━━━━━ TASK MATERIAL ━━━━━

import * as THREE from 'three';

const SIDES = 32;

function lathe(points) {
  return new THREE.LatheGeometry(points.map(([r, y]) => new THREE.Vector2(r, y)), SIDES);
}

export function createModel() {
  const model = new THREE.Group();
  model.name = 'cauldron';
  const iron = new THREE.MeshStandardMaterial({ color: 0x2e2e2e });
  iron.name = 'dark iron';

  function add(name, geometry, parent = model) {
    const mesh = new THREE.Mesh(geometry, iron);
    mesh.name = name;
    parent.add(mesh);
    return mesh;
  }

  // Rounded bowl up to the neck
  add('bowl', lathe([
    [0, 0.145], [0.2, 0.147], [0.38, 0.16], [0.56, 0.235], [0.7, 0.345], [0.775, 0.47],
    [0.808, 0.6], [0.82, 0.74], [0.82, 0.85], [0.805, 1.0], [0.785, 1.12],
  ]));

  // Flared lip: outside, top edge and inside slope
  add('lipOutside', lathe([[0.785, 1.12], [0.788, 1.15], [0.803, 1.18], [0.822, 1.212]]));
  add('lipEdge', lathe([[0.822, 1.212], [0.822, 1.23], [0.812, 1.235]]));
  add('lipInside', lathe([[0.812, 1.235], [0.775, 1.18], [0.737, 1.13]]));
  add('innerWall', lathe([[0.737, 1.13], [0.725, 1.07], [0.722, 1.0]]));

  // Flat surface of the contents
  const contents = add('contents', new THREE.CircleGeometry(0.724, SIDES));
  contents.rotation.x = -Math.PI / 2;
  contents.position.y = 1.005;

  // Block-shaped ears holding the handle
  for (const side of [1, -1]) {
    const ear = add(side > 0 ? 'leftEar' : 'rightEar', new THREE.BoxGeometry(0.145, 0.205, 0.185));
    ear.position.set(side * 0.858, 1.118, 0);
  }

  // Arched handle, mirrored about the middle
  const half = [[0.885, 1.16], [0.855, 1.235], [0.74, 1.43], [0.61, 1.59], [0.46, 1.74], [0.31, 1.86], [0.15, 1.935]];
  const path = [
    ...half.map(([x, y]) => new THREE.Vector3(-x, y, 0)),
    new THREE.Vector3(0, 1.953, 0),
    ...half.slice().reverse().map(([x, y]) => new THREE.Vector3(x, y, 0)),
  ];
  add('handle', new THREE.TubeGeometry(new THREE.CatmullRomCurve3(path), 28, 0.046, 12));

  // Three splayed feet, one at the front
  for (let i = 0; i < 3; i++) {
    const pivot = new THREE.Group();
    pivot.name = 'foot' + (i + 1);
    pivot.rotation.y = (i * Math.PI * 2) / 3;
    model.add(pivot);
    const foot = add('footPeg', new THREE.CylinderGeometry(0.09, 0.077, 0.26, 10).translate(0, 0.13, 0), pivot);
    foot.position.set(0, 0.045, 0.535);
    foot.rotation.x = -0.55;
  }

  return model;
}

━━━━━

__TRY IT__
Every single entry is to be retyped exactly.

__RESPONSE TO THE EXERCISE__
import * as THREE from 'three';

const SIDES = 32;

function lathe(points) {
  return new THREE.LatheGeometry(points.map(([r, y]) => new THREE.Vector2(r, y)), SIDES);
}

export function createModel() {
  const model = new THREE.Group();
  model.name = 'cauldron';
  const iron = new THREE.MeshStandardMaterial({ color: 0x2e2e2e });
  iron.name = 'dark iron';

  function add(name, geometry, parent = model) {
    const mesh = new THREE.Mesh(geometry, iron);
    mesh.name = name;
    parent.add(mesh);
    return mesh;
  }

  // Rounded bowl up to the neck
  add('bowl', lathe([
    [0, 0.145], [0.2, 0.147], [0.38, 0.16], [0.56, 0.235], [0.7, 0.345], [0.775, 0.47],
    [0.808, 0.6], [0.82, 0.74], [0.82, 0.85], [0.805, 1.0], [0.785, 1.12],
  ]));

  // Flared lip: outside, top edge and inside slope
  add('lipOutside', lathe([[0.785, 1.12], [0.788, 1.15], [0.803, 1.18], [0.822, 1.212]]));
  add('lipEdge', lathe([[0.822, 1.212], [0.822, 1.23], [0.812, 1.235]]));
  add('lipInside', lathe([[0.812, 1.235], [0.775, 1.18], [0.737, 1.13]]));
  add('innerWall', lathe([[0.737, 1.13], [0.725, 1.07], [0.722, 1.0]]));

  // Flat surface of the contents
  const contents = add('contents', new THREE.CircleGeometry(0.724, SIDES));
  contents.rotation.x = -Math.PI / 2;
  contents.position.y = 1.005;

  // Block-shaped ears holding the handle
  for (const side of [1, -1]) {
    const ear = add(side > 0 ? 'leftEar' : 'rightEar', new THREE.BoxGeometry(0.145, 0.205, 0.185));
    ear.position.set(side * 0.858, 1.118, 0);
  }

  // Arched handle, mirrored about the middle
  const half = [[0.885, 1.16], [0.855, 1.235], [0.74, 1.43], [0.61, 1.59], [0.46, 1.74], [0.31, 1.86], [0.15, 1.935]];
  const path = [
    ...half.map(([x, y]) => new THREE.Vector3(-x, y, 0)),
    new THREE.Vector3(0, 1.953, 0),
    ...half.slice().reverse().map(([x, y]) => new THREE.Vector3(x, y, 0)),
  ];
  add('handle', new THREE.TubeGeometry(new THREE.CatmullRomCurve3(path), 28, 0.046, 12));

  // Three splayed feet, one at the front
  for (let i = 0; i < 3; i++) {
    const pivot = new THREE.Group();
    pivot.name = 'foot' + (i + 1);
    pivot.rotation.y = (i * Math.PI * 2) / 3;
    model.add(pivot);
    const foot = add('footPeg', new THREE.CylinderGeometry(0.09, 0.077, 0.26, 10).translate(0, 0.13, 0), pivot);
    foot.position.set(0, 0.045, 0.535);
    foot.rotation.x = -0.55;
  }

  return model;
}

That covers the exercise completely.